Some of the large vendors that deploy real critical infrastructure ICS are taking security very seriously. They have in-house and independent security assessments, and they are working on their security development lifecycle (SDL). They are dealing with huge legacy code issues, but they are making good progress, especially with the new systems being sold and deployed. Unfortunately, some of the vendors whose systems run the most critical infrastructures still are living life like it is the 90’s. These vendors are holding off any changes in products or process, relying on the fact the bad guys shouldn’t have access to the network, and the fact that no vulns have been published yet on their systems.

Many, if not most, of the SCADA and DCS that run the critical infrastructure have been assessed by Idaho National Labs (INL), and this has become almost like a certification despite INL’s clear warnings it is not. The problem with the INL assessments, even those partially funded by the USG, is even the key results are never made public. The vendor can choose to sit on the vulnerabilities and still say they have had an INL security assessment. As has been widely reported, Siemens was assessed in 2008 by INL and choose to do nothing about the vulnerabilities discovered and eventually exploited by Stuxnet.

Of course this all ties into the vulnerability disclosure argument. Is it a good thing that the SCADA and DCS applications and components are not available for researcher analysis and full or partial disclosure? The cost and difficulty of access will lessen certain threats, but not the more directed threats.
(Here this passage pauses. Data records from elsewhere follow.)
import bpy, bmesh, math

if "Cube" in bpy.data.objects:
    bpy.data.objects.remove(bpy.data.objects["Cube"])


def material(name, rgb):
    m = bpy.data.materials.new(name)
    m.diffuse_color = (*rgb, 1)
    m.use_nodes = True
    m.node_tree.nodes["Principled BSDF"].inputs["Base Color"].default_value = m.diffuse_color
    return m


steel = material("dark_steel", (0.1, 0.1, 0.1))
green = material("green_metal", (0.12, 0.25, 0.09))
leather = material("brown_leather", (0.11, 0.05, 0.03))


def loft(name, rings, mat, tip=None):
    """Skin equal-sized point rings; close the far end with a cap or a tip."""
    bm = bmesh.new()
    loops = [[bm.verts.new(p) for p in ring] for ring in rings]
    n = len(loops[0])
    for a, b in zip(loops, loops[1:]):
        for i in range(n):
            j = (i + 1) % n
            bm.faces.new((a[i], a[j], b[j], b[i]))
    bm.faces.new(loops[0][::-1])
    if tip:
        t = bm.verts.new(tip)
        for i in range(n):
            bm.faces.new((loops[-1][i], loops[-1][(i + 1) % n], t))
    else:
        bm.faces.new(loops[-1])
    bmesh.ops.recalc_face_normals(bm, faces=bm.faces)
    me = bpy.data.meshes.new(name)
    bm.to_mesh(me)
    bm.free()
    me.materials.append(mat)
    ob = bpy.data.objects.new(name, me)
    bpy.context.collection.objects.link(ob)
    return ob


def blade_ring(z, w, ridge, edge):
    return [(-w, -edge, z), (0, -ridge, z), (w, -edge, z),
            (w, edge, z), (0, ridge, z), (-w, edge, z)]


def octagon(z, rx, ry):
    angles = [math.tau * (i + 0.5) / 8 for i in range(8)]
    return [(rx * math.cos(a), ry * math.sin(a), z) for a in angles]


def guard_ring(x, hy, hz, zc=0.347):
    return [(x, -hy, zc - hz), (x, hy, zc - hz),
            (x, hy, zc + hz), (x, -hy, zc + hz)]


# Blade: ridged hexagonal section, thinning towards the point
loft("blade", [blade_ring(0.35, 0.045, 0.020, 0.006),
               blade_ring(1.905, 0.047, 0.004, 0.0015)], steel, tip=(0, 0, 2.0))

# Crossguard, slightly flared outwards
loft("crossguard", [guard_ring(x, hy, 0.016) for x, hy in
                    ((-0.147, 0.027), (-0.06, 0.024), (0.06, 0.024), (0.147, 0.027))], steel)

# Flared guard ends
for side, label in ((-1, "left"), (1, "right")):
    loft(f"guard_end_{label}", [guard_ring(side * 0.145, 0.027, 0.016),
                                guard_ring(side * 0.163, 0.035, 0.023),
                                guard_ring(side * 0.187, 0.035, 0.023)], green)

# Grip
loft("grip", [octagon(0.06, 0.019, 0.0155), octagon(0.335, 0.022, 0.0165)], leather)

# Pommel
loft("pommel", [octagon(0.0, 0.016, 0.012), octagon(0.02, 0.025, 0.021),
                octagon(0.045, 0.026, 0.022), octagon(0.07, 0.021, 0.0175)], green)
Hopefully the ICS and ICS security community will find a way to focus on the systems and applications running the critical infrastructure that would have a large impact if compromised — and not be distracted by the increased flow of vulns in free demo software and low cost hardware that is rarely seen in the critical infrastructure. These vulns should be addressed and fixed, but from a risk management standpoint they are not where the focus should be.

Image by me’nthedogs